-- Problem statement --
Beginning with the first line of the entries below, quote each line until you reach and include the line with "const rust = mat('rust cloth', 0x552a1f);".

Source texts of formatted documents
——

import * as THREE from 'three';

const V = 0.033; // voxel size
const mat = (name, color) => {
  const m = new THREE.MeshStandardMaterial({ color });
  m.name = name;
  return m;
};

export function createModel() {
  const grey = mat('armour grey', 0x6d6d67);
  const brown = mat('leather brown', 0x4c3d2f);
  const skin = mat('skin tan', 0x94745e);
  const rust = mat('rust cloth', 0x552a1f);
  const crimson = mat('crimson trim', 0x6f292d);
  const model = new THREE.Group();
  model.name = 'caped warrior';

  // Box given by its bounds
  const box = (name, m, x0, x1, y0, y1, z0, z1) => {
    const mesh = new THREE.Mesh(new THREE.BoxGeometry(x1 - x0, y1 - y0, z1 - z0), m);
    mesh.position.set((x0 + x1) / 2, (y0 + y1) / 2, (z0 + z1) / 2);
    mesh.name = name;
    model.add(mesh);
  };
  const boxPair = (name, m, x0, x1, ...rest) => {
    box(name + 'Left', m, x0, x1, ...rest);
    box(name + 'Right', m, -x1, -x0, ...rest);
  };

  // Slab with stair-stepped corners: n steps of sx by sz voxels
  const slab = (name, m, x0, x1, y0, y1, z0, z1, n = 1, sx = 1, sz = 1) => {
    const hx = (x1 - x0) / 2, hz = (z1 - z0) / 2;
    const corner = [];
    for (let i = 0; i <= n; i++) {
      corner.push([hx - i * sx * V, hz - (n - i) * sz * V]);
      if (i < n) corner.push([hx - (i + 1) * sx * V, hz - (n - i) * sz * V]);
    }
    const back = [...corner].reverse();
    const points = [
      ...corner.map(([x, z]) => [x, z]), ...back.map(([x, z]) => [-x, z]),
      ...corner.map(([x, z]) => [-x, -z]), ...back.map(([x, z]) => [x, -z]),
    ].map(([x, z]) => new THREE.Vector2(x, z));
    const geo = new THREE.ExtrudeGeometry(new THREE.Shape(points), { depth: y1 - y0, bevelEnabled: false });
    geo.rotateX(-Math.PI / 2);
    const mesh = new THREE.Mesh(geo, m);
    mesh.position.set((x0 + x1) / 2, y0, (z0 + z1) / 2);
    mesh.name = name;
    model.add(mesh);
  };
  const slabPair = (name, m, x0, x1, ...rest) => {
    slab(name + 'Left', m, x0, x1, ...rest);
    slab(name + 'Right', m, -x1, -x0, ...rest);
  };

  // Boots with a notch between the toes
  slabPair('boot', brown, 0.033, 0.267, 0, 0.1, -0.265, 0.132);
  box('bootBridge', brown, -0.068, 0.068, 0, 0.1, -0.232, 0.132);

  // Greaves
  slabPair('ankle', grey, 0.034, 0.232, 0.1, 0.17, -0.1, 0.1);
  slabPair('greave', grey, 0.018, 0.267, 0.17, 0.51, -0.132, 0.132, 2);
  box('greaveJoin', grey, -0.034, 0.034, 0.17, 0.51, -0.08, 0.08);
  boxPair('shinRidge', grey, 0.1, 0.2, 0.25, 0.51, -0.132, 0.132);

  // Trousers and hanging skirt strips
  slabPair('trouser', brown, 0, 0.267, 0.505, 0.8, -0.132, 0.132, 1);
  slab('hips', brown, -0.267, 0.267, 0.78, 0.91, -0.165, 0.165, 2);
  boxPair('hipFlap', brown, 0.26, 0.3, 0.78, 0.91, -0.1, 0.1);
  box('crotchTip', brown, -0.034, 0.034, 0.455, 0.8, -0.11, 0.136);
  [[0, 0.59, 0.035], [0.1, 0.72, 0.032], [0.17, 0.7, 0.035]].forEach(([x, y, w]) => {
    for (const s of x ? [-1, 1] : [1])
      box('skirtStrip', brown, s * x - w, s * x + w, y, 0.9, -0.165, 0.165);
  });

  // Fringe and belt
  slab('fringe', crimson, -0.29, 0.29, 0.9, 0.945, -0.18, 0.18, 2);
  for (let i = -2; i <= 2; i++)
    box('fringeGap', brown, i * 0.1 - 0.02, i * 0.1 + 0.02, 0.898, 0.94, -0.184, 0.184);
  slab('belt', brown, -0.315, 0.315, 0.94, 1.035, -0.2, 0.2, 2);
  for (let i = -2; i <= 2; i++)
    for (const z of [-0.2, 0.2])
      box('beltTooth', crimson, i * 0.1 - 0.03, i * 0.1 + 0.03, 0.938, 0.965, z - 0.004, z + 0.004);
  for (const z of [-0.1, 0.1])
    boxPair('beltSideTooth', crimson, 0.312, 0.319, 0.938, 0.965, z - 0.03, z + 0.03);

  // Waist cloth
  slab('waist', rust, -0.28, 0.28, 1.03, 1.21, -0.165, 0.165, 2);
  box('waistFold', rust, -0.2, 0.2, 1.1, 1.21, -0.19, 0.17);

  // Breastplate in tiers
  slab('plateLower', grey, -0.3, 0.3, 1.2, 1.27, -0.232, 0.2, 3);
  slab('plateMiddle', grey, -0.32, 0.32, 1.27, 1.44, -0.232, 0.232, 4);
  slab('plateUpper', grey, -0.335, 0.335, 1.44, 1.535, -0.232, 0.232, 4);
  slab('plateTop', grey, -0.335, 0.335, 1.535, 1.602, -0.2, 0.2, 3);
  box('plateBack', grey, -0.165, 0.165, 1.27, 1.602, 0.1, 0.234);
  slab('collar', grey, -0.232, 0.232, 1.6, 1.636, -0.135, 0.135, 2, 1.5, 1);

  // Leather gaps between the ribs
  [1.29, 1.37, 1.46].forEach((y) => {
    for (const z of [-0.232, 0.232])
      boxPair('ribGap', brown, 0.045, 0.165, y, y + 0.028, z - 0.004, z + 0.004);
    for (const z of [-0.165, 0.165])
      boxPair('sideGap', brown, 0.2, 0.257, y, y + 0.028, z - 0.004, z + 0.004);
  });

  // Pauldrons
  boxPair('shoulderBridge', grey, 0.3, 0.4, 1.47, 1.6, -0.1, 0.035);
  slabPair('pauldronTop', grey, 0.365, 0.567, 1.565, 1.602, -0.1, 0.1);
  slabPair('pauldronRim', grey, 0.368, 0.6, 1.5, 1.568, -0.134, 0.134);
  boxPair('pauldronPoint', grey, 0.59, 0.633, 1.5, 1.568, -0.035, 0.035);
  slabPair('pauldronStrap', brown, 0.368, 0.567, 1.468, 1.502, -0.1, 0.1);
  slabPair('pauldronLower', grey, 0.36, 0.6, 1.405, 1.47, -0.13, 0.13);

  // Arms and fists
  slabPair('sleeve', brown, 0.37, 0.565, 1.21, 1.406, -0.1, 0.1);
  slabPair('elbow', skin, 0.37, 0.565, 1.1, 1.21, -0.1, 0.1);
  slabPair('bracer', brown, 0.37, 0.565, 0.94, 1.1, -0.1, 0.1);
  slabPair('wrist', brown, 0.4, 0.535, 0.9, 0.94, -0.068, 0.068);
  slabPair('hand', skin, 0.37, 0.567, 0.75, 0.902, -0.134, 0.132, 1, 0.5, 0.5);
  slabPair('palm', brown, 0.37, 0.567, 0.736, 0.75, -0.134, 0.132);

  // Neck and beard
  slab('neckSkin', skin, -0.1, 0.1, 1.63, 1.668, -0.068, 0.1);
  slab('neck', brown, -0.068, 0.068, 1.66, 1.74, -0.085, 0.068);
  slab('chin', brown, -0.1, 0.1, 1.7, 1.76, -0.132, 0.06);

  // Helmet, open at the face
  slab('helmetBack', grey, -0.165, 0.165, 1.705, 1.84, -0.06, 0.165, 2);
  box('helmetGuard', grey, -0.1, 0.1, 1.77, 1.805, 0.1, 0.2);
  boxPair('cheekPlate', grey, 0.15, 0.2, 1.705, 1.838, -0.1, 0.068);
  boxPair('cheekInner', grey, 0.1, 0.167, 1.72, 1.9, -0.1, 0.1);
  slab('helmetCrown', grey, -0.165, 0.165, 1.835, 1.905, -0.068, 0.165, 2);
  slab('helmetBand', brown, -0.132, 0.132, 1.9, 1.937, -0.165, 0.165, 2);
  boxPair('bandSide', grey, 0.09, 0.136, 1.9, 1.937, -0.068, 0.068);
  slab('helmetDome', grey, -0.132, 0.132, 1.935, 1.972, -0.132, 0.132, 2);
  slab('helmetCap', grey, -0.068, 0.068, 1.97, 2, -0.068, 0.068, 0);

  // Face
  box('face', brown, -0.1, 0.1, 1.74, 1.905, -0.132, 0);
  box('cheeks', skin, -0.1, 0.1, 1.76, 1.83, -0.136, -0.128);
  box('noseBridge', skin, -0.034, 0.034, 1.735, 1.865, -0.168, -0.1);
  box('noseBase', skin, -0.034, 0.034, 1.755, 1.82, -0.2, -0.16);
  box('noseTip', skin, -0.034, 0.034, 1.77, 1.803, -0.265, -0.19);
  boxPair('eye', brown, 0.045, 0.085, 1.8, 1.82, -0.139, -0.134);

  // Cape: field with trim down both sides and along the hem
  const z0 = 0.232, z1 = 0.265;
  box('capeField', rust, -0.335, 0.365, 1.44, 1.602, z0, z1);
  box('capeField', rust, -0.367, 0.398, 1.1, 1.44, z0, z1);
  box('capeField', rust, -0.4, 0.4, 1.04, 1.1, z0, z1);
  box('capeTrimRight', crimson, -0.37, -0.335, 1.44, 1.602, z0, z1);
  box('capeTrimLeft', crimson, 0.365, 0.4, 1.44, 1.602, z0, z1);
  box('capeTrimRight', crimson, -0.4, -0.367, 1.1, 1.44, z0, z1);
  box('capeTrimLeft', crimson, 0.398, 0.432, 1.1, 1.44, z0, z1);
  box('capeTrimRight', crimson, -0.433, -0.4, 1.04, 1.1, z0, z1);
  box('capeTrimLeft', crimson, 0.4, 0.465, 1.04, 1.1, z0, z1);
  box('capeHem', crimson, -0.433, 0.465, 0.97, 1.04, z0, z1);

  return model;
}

——

-- Output of the exercise --
import * as THREE from 'three';

const V = 0.033; // voxel size
const mat = (name, color) => {
  const m = new THREE.MeshStandardMaterial({ color });
  m.name = name;
  return m;
};

export function createModel() {
  const grey = mat('armour grey', 0x6d6d67);
  const brown = mat('leather brown', 0x4c3d2f);
  const skin = mat('skin tan', 0x94745e);
  const rust = mat('rust cloth', 0x552a1f);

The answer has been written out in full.